__Exercise details__:
Exact duplicates of all the records are needed.

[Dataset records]
--------------------------------

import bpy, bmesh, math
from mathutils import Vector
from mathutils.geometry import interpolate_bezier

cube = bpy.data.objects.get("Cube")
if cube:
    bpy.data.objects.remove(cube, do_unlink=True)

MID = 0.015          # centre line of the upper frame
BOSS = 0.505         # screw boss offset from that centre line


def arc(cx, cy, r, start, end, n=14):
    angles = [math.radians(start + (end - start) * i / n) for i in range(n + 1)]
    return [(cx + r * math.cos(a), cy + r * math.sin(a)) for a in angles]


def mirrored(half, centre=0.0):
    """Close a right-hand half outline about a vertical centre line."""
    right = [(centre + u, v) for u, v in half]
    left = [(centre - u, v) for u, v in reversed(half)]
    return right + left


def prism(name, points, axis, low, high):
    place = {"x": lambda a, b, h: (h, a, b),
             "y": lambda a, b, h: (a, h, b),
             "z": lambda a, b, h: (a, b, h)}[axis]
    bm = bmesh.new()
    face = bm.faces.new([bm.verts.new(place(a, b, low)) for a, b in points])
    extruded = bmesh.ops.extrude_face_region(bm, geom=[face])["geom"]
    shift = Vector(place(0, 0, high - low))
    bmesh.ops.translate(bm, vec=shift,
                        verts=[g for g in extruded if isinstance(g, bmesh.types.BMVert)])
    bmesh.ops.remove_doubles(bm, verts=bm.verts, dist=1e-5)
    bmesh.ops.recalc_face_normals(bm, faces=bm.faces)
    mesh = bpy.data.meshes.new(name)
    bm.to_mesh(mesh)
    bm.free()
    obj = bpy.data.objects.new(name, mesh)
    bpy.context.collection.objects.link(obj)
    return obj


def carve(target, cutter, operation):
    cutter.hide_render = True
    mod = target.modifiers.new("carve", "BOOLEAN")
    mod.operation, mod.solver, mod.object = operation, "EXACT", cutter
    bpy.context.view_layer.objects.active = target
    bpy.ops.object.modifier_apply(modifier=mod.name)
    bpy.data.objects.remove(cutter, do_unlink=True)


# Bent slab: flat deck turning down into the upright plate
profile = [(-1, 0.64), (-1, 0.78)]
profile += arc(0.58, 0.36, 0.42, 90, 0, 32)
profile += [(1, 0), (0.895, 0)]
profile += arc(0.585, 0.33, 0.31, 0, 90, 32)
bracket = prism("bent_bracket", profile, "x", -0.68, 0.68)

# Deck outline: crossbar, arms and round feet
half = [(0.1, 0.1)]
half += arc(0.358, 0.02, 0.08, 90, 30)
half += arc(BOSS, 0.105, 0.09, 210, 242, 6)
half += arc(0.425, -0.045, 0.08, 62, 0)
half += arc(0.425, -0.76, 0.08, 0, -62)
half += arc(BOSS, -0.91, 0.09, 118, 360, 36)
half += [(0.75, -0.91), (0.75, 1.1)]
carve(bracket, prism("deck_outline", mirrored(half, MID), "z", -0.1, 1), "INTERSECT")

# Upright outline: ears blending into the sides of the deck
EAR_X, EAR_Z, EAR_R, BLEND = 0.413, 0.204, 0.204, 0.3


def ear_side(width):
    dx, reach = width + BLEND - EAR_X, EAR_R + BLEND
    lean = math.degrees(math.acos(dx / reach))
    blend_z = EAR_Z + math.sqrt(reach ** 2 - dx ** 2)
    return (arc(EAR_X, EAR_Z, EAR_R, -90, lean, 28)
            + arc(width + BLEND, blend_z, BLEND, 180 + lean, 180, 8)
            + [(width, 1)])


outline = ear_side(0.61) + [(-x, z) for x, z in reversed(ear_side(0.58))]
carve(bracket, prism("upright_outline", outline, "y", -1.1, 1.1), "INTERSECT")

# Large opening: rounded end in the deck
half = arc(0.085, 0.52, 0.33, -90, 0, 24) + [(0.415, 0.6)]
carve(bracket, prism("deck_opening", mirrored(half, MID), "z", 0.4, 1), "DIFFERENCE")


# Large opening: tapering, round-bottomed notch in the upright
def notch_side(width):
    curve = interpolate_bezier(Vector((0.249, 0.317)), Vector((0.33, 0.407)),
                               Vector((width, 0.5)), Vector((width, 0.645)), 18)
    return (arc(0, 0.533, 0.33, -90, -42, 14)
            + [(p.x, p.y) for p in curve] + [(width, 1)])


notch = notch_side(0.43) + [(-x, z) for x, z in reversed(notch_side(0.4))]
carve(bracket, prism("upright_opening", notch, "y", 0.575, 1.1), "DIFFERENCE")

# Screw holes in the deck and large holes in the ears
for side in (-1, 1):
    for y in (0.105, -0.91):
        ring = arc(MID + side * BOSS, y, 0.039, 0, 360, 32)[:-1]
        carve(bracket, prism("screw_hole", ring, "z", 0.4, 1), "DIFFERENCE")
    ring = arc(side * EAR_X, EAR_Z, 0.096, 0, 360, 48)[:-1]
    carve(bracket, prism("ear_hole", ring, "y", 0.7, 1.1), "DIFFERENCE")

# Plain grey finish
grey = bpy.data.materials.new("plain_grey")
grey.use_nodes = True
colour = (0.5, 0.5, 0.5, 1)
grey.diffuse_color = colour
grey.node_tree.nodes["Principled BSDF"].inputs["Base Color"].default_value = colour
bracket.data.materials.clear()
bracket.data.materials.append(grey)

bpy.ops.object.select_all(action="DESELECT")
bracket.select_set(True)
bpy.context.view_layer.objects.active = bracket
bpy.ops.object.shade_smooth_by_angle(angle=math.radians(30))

--------------------------------

__Result below__:
import bpy, bmesh, math
from mathutils import Vector
from mathutils.geometry import interpolate_bezier

cube = bpy.data.objects.get("Cube")
if cube:
    bpy.data.objects.remove(cube, do_unlink=True)

MID = 0.015          # centre line of the upper frame
BOSS = 0.505         # screw boss offset from that centre line


def arc(cx, cy, r, start, end, n=14):
    angles = [math.radians(start + (end - start) * i / n) for i in range(n + 1)]
    return [(cx + r * math.cos(a), cy + r * math.sin(a)) for a in angles]


def mirrored(half, centre=0.0):
    """Close a right-hand half outline about a vertical centre line."""
    right = [(centre + u, v) for u, v in half]
    left = [(centre - u, v) for u, v in reversed(half)]
    return right + left


def prism(name, points, axis, low, high):
    place = {"x": lambda a, b, h: (h, a, b),
             "y": lambda a, b, h: (a, h, b),
             "z": lambda a, b, h: (a, b, h)}[axis]
    bm = bmesh.new()
    face = bm.faces.new([bm.verts.new(place(a, b, low)) for a, b in points])
    extruded = bmesh.ops.extrude_face_region(bm, geom=[face])["geom"]
    shift = Vector(place(0, 0, high - low))
    bmesh.ops.translate(bm, vec=shift,
                        verts=[g for g in extruded if isinstance(g, bmesh.types.BMVert)])
    bmesh.ops.remove_doubles(bm, verts=bm.verts, dist=1e-5)
    bmesh.ops.recalc_face_normals(bm, faces=bm.faces)
    mesh = bpy.data.meshes.new(name)
    bm.to_mesh(mesh)
    bm.free()
    obj = bpy.data.objects.new(name, mesh)
    bpy.context.collection.objects.link(obj)
    return obj


def carve(target, cutter, operation):
    cutter.hide_render = True
    mod = target.modifiers.new("carve", "BOOLEAN")
    mod.operation, mod.solver, mod.object = operation, "EXACT", cutter
    bpy.context.view_layer.objects.active = target
    bpy.ops.object.modifier_apply(modifier=mod.name)
    bpy.data.objects.remove(cutter, do_unlink=True)


# Bent slab: flat deck turning down into the upright plate
profile = [(-1, 0.64), (-1, 0.78)]
profile += arc(0.58, 0.36, 0.42, 90, 0, 32)
profile += [(1, 0), (0.895, 0)]
profile += arc(0.585, 0.33, 0.31, 0, 90, 32)
bracket = prism("bent_bracket", profile, "x", -0.68, 0.68)

# Deck outline: crossbar, arms and round feet
half = [(0.1, 0.1)]
half += arc(0.358, 0.02, 0.08, 90, 30)
half += arc(BOSS, 0.105, 0.09, 210, 242, 6)
half += arc(0.425, -0.045, 0.08, 62, 0)
half += arc(0.425, -0.76, 0.08, 0, -62)
half += arc(BOSS, -0.91, 0.09, 118, 360, 36)
half += [(0.75, -0.91), (0.75, 1.1)]
carve(bracket, prism("deck_outline", mirrored(half, MID), "z", -0.1, 1), "INTERSECT")

# Upright outline: ears blending into the sides of the deck
EAR_X, EAR_Z, EAR_R, BLEND = 0.413, 0.204, 0.204, 0.3


def ear_side(width):
    dx, reach = width + BLEND - EAR_X, EAR_R + BLEND
    lean = math.degrees(math.acos(dx / reach))
    blend_z = EAR_Z + math.sqrt(reach ** 2 - dx ** 2)
    return (arc(EAR_X, EAR_Z, EAR_R, -90, lean, 28)
            + arc(width + BLEND, blend_z, BLEND, 180 + lean, 180, 8)
            + [(width, 1)])


outline = ear_side(0.61) + [(-x, z) for x, z in reversed(ear_side(0.58))]
carve(bracket, prism("upright_outline", outline, "y", -1.1, 1.1), "INTERSECT")

# Large opening: rounded end in the deck
half = arc(0.085, 0.52, 0.33, -90, 0, 24) + [(0.415, 0.6)]
carve(bracket, prism("deck_opening", mirrored(half, MID), "z", 0.4, 1), "DIFFERENCE")


# Large opening: tapering, round-bottomed notch in the upright
def notch_side(width):
    curve = interpolate_bezier(Vector((0.249, 0.317)), Vector((0.33, 0.407)),
                               Vector((width, 0.5)), Vector((width, 0.645)), 18)
    return (arc(0, 0.533, 0.33, -90, -42, 14)
            + [(p.x, p.y) for p in curve] + [(width, 1)])


notch = notch_side(0.43) + [(-x, z) for x, z in reversed(notch_side(0.4))]
carve(bracket, prism("upright_opening", notch, "y", 0.575, 1.1), "DIFFERENCE")

# Screw holes in the deck and large holes in the ears
for side in (-1, 1):
    for y in (0.105, -0.91):
        ring = arc(MID + side * BOSS, y, 0.039, 0, 360, 32)[:-1]
        carve(bracket, prism("screw_hole", ring, "z", 0.4, 1), "DIFFERENCE")
    ring = arc(side * EAR_X, EAR_Z, 0.096, 0, 360, 48)[:-1]
    carve(bracket, prism("ear_hole", ring, "y", 0.7, 1.1), "DIFFERENCE")

# Plain grey finish
grey = bpy.data.materials.new("plain_grey")
grey.use_nodes = True
colour = (0.5, 0.5, 0.5, 1)
grey.diffuse_color = colour
grey.node_tree.nodes["Principled BSDF"].inputs["Base Color"].default_value = colour
bracket.data.materials.clear()
bracket.data.materials.append(grey)

bpy.ops.object.select_all(action="DESELECT")
bracket.select_set(True)
bpy.context.view_layer.objects.active = bracket
bpy.ops.object.shade_smooth_by_angle(angle=math.radians(30))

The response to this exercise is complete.